> [Task brief]: Quote the data exactly, first line to the line containing "const last = points.length - 1;", with no pictures.

+ + + +

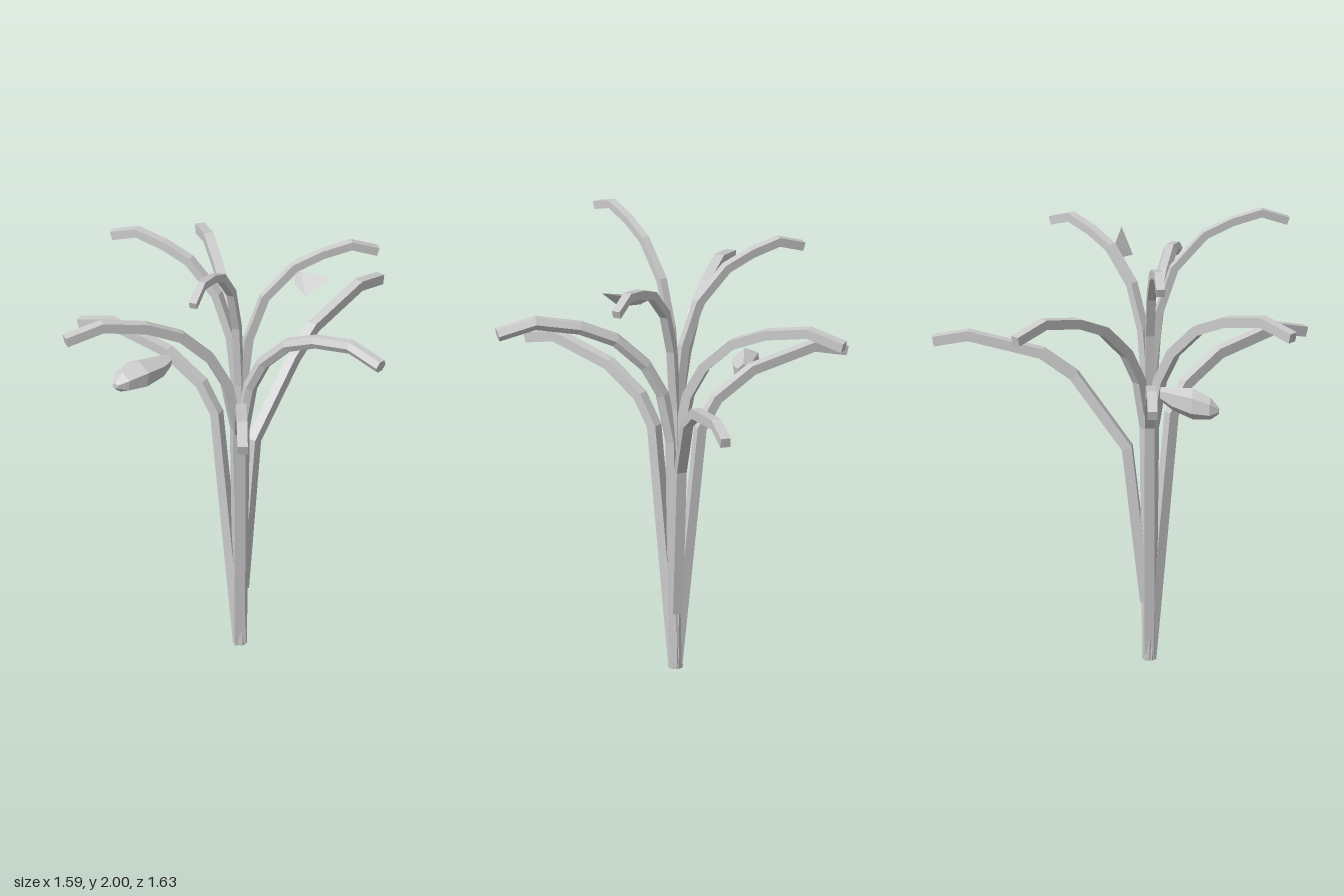
import * as THREE from 'three';
import { ConvexGeometry } from 'three/addons/geometries/ConvexGeometry.js';

const material = new THREE.MeshStandardMaterial({ color: 0xcccccc, flatShading: true, side: THREE.DoubleSide });
const HUB_Z = 0.13;

// Stalk side profiles: [fraction of reach, height]
const LOW = [[0, 0], [0.145, 1.09], [0.24, 1.215], [0.45, 1.325], [0.81, 1.39], [1, 1.35]];
const MID = [[0, 0], [0.02, 1.05], [0.075, 1.27], [0.17, 1.41], [0.34, 1.54], [0.54, 1.61], [0.79, 1.65], [1, 1.61]];
const HIGH = [[0, 0], [0.01, 1.2], [0.065, 1.48], [0.18, 1.67], [0.4, 1.805], [0.6, 1.855], [0.81, 1.885], [1, 1.845]];

// Sweep a mitred polygon section along a path that bends in a vertical plane
function sweep(points, radius, sides, heading) {
  const side = new THREE.Vector3(0, 1, 0).cross(heading).normalize();
  const positions = [], index = [];
  const last = points.length - 1;
  points.forEach((p, i) => {
    const before = p.clone().sub(points[Math.max(i - 1, 0)]).normalize();
    const after = points[Math.min(i + 1, last)].clone().sub(p).normalize();
    const tangent = before.clone().add(after).normalize();
    const miter = 1 / Math.max(0.7, tangent.dot(i < last ? after : before));
    const normal = tangent.clone().cross(side).normalize();
    for (let k = 0; k < sides; k++) {
      const a = ((k + 0.5) / sides) * Math.PI * 2;
      const v = p.clone().addScaledVector(side, Math.sin(a) * radius)
        .addScaledVector(normal, Math.cos(a) * radius * miter);
      positions.push(v.x, v.y, v.z);
    }
  });
  for (let i = 0; i < last; i++) {
    for (let k = 0; k < sides; k++) {
      const a = i * sides + k, b = i * sides + (k + 1) % sides;
      index.push(a, a + sides, b, b, a + sides, b + sides);
    }
  }
  // End caps
  for (let k = 1; k < sides - 1; k++) {
    const e = last * sides;
    index.push(0, k, k + 1, e, e + k + 1, e + k);
  }
  // Face outwards
  for (let i = 0; i < index.length; i += 3) [index[i + 1], index[i + 2]] = [index[i + 2], index[i + 1]];
  const geometry = new THREE.BufferGeometry();
  geometry.setAttribute('position', new THREE.Float32BufferAttribute(positions, 3));
  geometry.setIndex(index);
  const flat = geometry.toNonIndexed();
  flat.computeVertexNormals();
  return flat;
}

export function createModel() {
  const group = new THREE.Group();
  const add = (name, geometry) => {
    const mesh = new THREE.Mesh(geometry, material);
    mesh.name = name;
    group.add(mesh);
  };

  // Arching stalks: tip x, tip z, profile, section radius, sides, height scale
  const stalks = [
    [0.49, 0.75, LOW, 0.032, 4, 1],
    [-0.79, 0.23, LOW, 0.03, 4, 1],
    [0.79, 0.16, MID, 0.031, 6, 1],
    [-0.435, 0.8, MID, 0.031, 4, 1],
    [-0.61, -0.385, MID, 0.03, 4, 1],
    [0.395, -0.33, HIGH, 0.026, 4, 1],
    [-0.6, 0.245, HIGH, 0.027, 4, 1],
    [0.19, 0.71, HIGH, 0.024, 4, 1.053],
  ];
  stalks.forEach(([x, z, profile, radius, sides, scale], i) => {
    const points = profile.map(([t, y]) =>
      new THREE.Vector3(x * t, y * scale, HUB_Z + (z - HUB_Z) * t));
    add(`stalk${i + 1}`, sweep(points, radius, sides, new THREE.Vector3(x, 0, z - HUB_Z)));
  });

  // Rear stalk, branching off above the base
  const rear = [[0, 0.26, 0.115], [0.005, 0.95, 0.035], [0.04, 1.26, -0.2],
    [0.04, 1.355, -0.34], [0.04, 1.425, -0.66], [0.04, 1.395, -0.81]]
    .map((p) => new THREE.Vector3(...p));
  add('rearStalk', sweep(rear, 0.031, 4, new THREE.Vector3(0, 0, -1)));

  // Faceted hanging bud: rings of [x, y, z, radius]
  const budPoints = [];
  for (const [x, y, z, r] of [[-0.33, 1.305, 0.215, 0.03], [-0.345, 1.288, 0.27, 0.05],
    [-0.38, 1.28, 0.36, 0.068], [-0.405, 1.268, 0.44, 0.048], [-0.412, 1.262, 0.477, 0.014]]) {
    for (let k = 0; k < 6; k++) {
      const a = (k / 6) * Math.PI * 2 + 0.4;
      budPoints.push(new THREE.Vector3(x + Math.cos(a) * r, y + Math.sin(a) * r, z));
    }
  }
  add('bud', new ConvexGeometry(budPoints));

  // Small angular leaf near a tall stalk
  const leaf = [[0.17, 1.78, -0.04], [0.2, 1.805, -0.04], [0.375, 1.83, -0.03],
    [0.28, 1.735, 0.03], [0.195, 1.75, -0.005]].map((p) => new THREE.Vector3(...p));
  add('leaf', new ConvexGeometry(leaf));

  return group;
}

+ + + +

> [Reply to the exercise]:
import * as THREE from 'three';
import { ConvexGeometry } from 'three/addons/geometries/ConvexGeometry.js';

const material = new THREE.MeshStandardMaterial({ color: 0xcccccc, flatShading: true, side: THREE.DoubleSide });
const HUB_Z = 0.13;

// Stalk side profiles: [fraction of reach, height]
const LOW = [[0, 0], [0.145, 1.09], [0.24, 1.215], [0.45, 1.325], [0.81, 1.39], [1, 1.35]];
const MID = [[0, 0], [0.02, 1.05], [0.075, 1.27], [0.17, 1.41], [0.34, 1.54], [0.54, 1.61], [0.79, 1.65], [1, 1.61]];
const HIGH = [[0, 0], [0.01, 1.2], [0.065, 1.48], [0.18, 1.67], [0.4, 1.805], [0.6, 1.855], [0.81, 1.885], [1, 1.845]];

// Sweep a mitred polygon section along a path that bends in a vertical plane
function sweep(points, radius, sides, heading) {
  const side = new THREE.Vector3(0, 1, 0).cross(heading).normalize();
  const positions = [], index = [];
  const last = points.length - 1;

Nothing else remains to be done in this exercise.